Lambourne credits his assistant coaches for having Loua and Kaili ready to go with both units, despite the fact that the two-way player is not the norm at Bingham. He says it has not hampered or even really changed, their game preparations.
“The good part is our practice structures haven’t had to change much. We just require a little bit more on the part of those guys that do that,” Lambourne said. “My assistants have done a terrific job in that regard, speaking specifically to the running backs. Russ Morgan is our running backs coach and he’s kind of had to handle the chaos of that. Sometimes we have those guys on the offensive practice and sometimes they’re over with the defensive guys so he’s had to keep track of all of them and make sure they’re up to date on what we’re doing.”
While it’s offense is certainly a highly effective unit for Bingham, these team still dominates because its defense is elite every single season.
“I think our defensive coaches and their commitment to it has been terrific to start with. We seem to be able to come up with good players in all positions,” Lambourne said in describing the consistency of his defense from year to year. “The system promotes some of that, but you’ve got to give credit to the kids. They work hard, they study hard and then they play hard.
“You have a bad play, but they don’t tend to have another one right after it. I’m not saying we’re perfect. I think that’s a work ethic, focus, concentration thing as much as anything, to not have back-to-back bad plays. I love our guys on that side, they’re terrific players, good kids.”
Return of Tufele
Bingham played most of the season without perhaps its most dominant defensive player, as defensive tackle Jay Tufele was recovering from injury. Now, he’s back and that means this group is at its best when the games are most important.

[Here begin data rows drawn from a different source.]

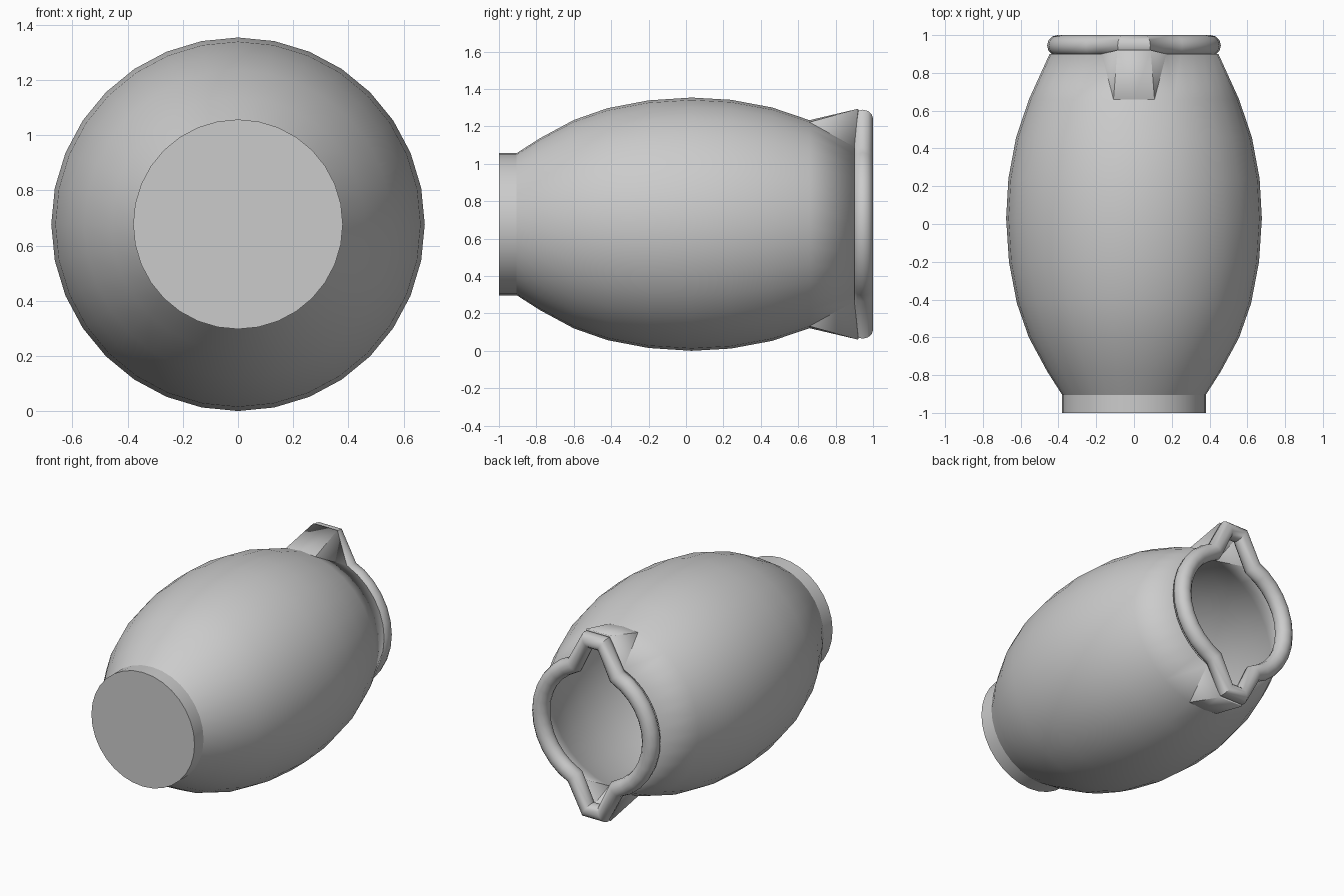
import bpy, bmesh, math

cube = bpy.data.objects.get("Cube")
if cube:
    bpy.data.objects.remove(cube, do_unlink=True)

SEG = 32
CZ = 0.677          # height of the jar's long axis

clay = bpy.data.materials.new("plain grey")
clay.use_nodes = True
clay.diffuse_color = (0.6, 0.6, 0.6, 1)
clay.node_tree.nodes["Principled BSDF"].inputs["Base Color"].default_value = (0.6, 0.6, 0.6, 1)


def smooth(obj, degrees):
    bpy.ops.object.select_all(action='DESELECT')
    obj.select_set(True)
    bpy.context.view_layer.objects.active = obj
    bpy.ops.object.shade_smooth_by_angle(angle=math.radians(degrees))


def polar(r, s):
    a = 2 * math.pi * s / SEG
    return r * math.sin(a), r * math.cos(a)


# Jar body: (y, radius) profile turned about the y axis
profile = [(-1, .38), (-.905, .38), (-.78, .46), (-.6, .557), (-.42, .62),
           (-.2, .662), (.03, .677), (.24, .665), (.46, .624), (.66, .556), (.90, .447)]
bm = bmesh.new()
rings = []
for y, r in profile:
    ring = []
    for s in range(SEG):
        x, z = polar(r, s)
        ring.append(bm.verts.new((x, y, CZ + z)))
    rings.append(ring)

bm.faces.new(rings[0][::-1])            # flat closed base
last = len(rings) - 2
for i in range(last + 1):
    for s in range(SEG):
        # leave gaps at the two spouts
        if i == last and (s + 2) % (SEG // 2) < 4:
            continue
        t = (s + 1) % SEG
        bm.faces.new((rings[i][s], rings[i][t], rings[i + 1][t], rings[i + 1][s]))

# Pouring spouts pulled out of the shoulder, top and bottom
for base, sign in ((0, 1), (SEG // 2, -1)):
    low = {k: rings[last][(base + k) % SEG] for k in range(-2, 3)}
    rim = {k: rings[last + 1][(base + k) % SEG] for k in (-2, 2)}
    tip_l, tip_r = (bm.verts.new((sign * x, .92, CZ + sign * .617)) for x in (-.088, .088))
    bm.faces.new((low[-1], low[0], low[1], tip_r, tip_l))
    bm.faces.new((low[1], rim[2], tip_r))
    bm.faces.new((low[1], low[2], rim[2]))
    bm.faces.new((low[-1], tip_l, rim[-2]))
    bm.faces.new((low[-2], low[-1], rim[-2]))
bmesh.ops.delete(bm, geom=[v for v in bm.verts if not v.link_faces], context='VERTS')

mesh = bpy.data.meshes.new("jar_body")
bm.to_mesh(mesh)
bm.free()
body = bpy.data.objects.new("jar_body", mesh)
bpy.context.collection.objects.link(body)
mesh.materials.append(clay)
smooth(body, 30)
wall = body.modifiers.new("wall", 'SOLIDIFY')
wall.thickness = 0.012
wall.offset = -1

# Rounded lip following the mouth and both spouts
path = []
for sign in (1, -1):
    path += [(sign * -.058, sign * .565), (sign * .058, sign * .565)]
    for s in range(2, SEG // 2 - 1):
        x, z = polar(.405, s)
        path.append((sign * x, sign * z))
curve = bpy.data.curves.new("mouth_lip", 'CURVE')
curve.dimensions = '3D'
curve.bevel_depth = 0.055
curve.bevel_resolution = 4
spline = curve.splines.new('POLY')
spline.points.add(len(path) - 1)
for p, (x, z) in zip(spline.points, path):
    p.co = (x, .945, CZ + z, 1)
spline.use_cyclic_u = True
curve.materials.append(clay)
lip = bpy.data.objects.new("mouth_lip", curve)
bpy.context.collection.objects.link(lip)
bpy.ops.object.select_all(action='DESELECT')
lip.select_set(True)
bpy.context.view_layer.objects.active = lip
bpy.ops.object.convert(target='MESH')
smooth(bpy.context.view_layer.objects.active, 35)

“For the most part we’re talking about one additional stout guy up front and the linebacker strength is promoted with those guys up front and that’s where it starts,” Lambourne said. “The University of Utah is a prime example of a team that’s bought into the importance of a good D-line and Jay also happens to be top caliber. That takes a strong group and makes them even stronger, which parlays into advantages on the back side. It’s been nice to have him back and I guess I’d say he’s played himself into shape. I suspect he’ll have a real nice game on Friday.”
Preparing for state title games is hardly new for the Miners, but Lambourne can’t state for certain the been-there, done-that nature of this week is an advantage to his team. He doesn’t have much with which he can compare it.

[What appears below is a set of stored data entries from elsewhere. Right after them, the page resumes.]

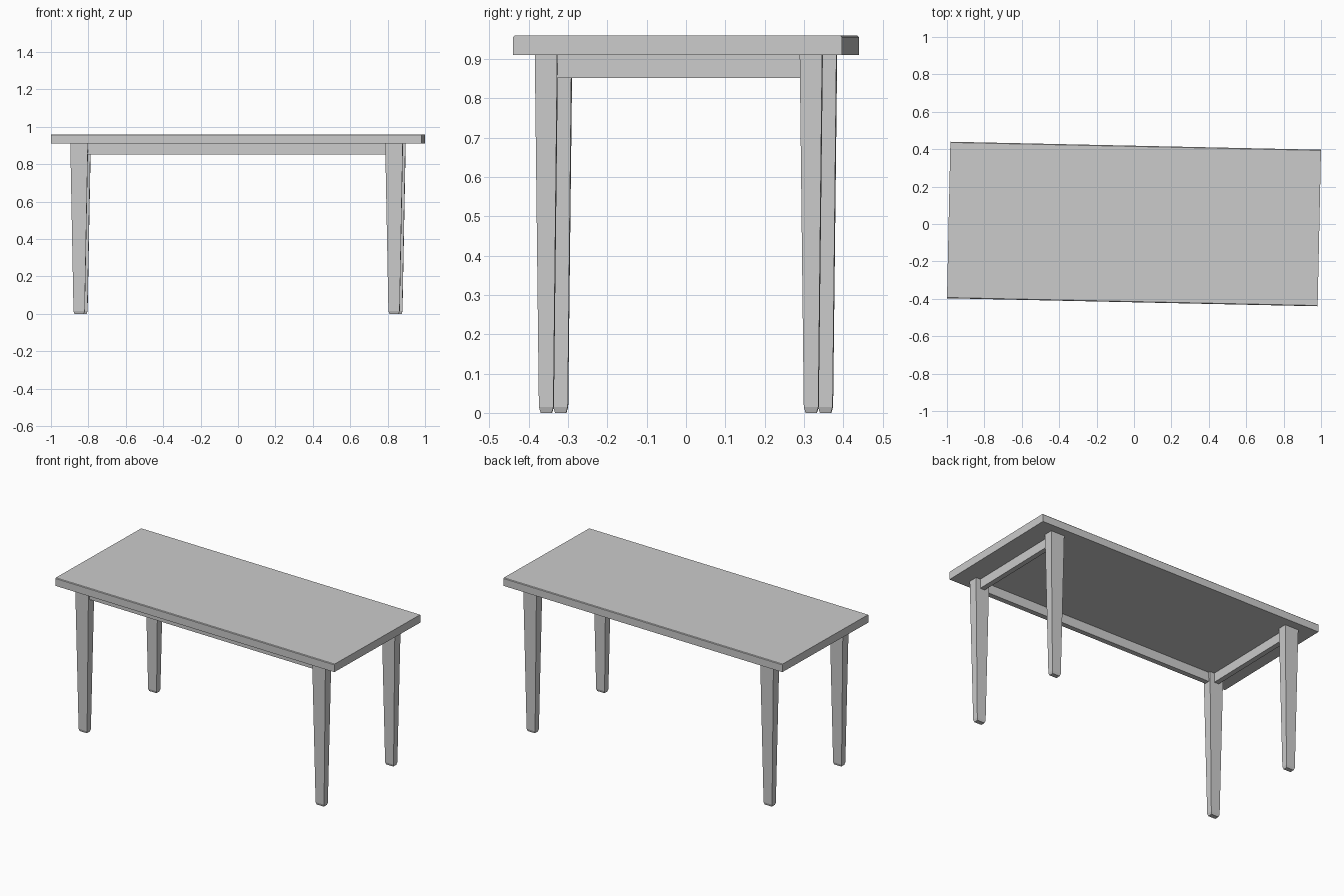
import bpy, bmesh
from mathutils import Matrix

if "Cube" in bpy.data.objects:
    bpy.data.objects.remove(bpy.data.objects["Cube"])

TURN = Matrix.Rotation(-0.0216, 4, 'Z')  # the whole table is turned slightly


def loft(name, sections):
    """Stack of rectangles (cx, cy, half_x, half_y, z) joined into a closed solid."""
    bm = bmesh.new()
    rings = [[bm.verts.new((cx + sx * hx, cy + sy * hy, z))
              for sx, sy in ((-1, -1), (1, -1), (1, 1), (-1, 1))]
             for cx, cy, hx, hy, z in sections]
    bm.faces.new(rings[0][::-1])
    bm.faces.new(rings[-1])
    for a, b in zip(rings, rings[1:]):
        for i in range(4):
            j = (i + 1) % 4
            bm.faces.new((a[i], a[j], b[j], b[i]))
    bm.transform(TURN)
    mesh = bpy.data.meshes.new(name)
    bm.to_mesh(mesh)
    bm.free()
    obj = bpy.data.objects.new(name, mesh)
    bpy.context.collection.objects.link(obj)
    return obj


def box(name, cx, cy, hx, hy, z0, z1):
    return loft(name, [(cx, cy, hx, hy, z0), (cx, cy, hx, hy, z1)])


# Table top, with slightly eased upper long edges
loft("table_top", [(0, 0, 0.991, 0.4185, 0.91),
                   (0, 0, 0.991, 0.4185, 0.956),
                   (0, 0, 0.991, 0.4145, 0.96)])

# Tapered legs with chamfered feet
LX, LY = 0.842, 0.337
for sx, side in ((-1, "left"), (1, "right")):
    for sy, end in ((-1, "front"), (1, "back")):
        x, y = sx * LX, sy * LY
        loft(f"{end}_{side}_leg", [(x, y, 0.025, 0.014, 0.0),
                                   (x, y, 0.030, 0.0185, 0.015),
                                   (x, y, 0.047, 0.0285, 0.91)])

# Aprons: both short ends and the front long side (the back is open)
for sx, side in ((-1, "left"), (1, "right")):
    box(f"{side}_apron", sx * LX, 0, 0.016, LY - 0.02, 0.852, 0.91)
box("front_apron", 0, -LY, LX - 0.03, 0.016, 0.852, 0.91)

“Just using intuition, there’s got to be some advantage to being used to it as long as you appreciate it,” Lambourne said. “I think that this group of kids, as much as any team we’ve ever had, I think they really do appreciate the opportunity. We’ll see what happens on Friday, but I don’t think they will in any way take the opportunity for granted.”
So what are the keys to a Bingham win over Lone Peak? Lambourne’s response to that is just what you might think it would be.
“If we run the football, that’s a good thing. That’s the place to start and that’s something that assists the whole team,” he said. “It keeps the defense off the field, gives them a little break. If you’re running the ball well, you generally don’t go backwards, you go forward, even if you punt it you create a long field.”
He knows his team will have its hands full with Lone Peak, but not for the obvious reasons. The Knights might be perceived as a big-play team, but Bingham’s coach knows better. He knows Bingham has to keep the Knights’ athletes in check, but it goes beyond that.
“You get athletes out there, just one flawed play and they might be in the end zone and I think that’s probably it more than anything,” Lambourne said. “Having said that, I don’t think Lone Peak is just a big-play type of team. They don’t rely just on the big play, they rely on some consistency as well, so we don’t want to give up easy things, but at the same time, we know that we’ve got to outwork them.”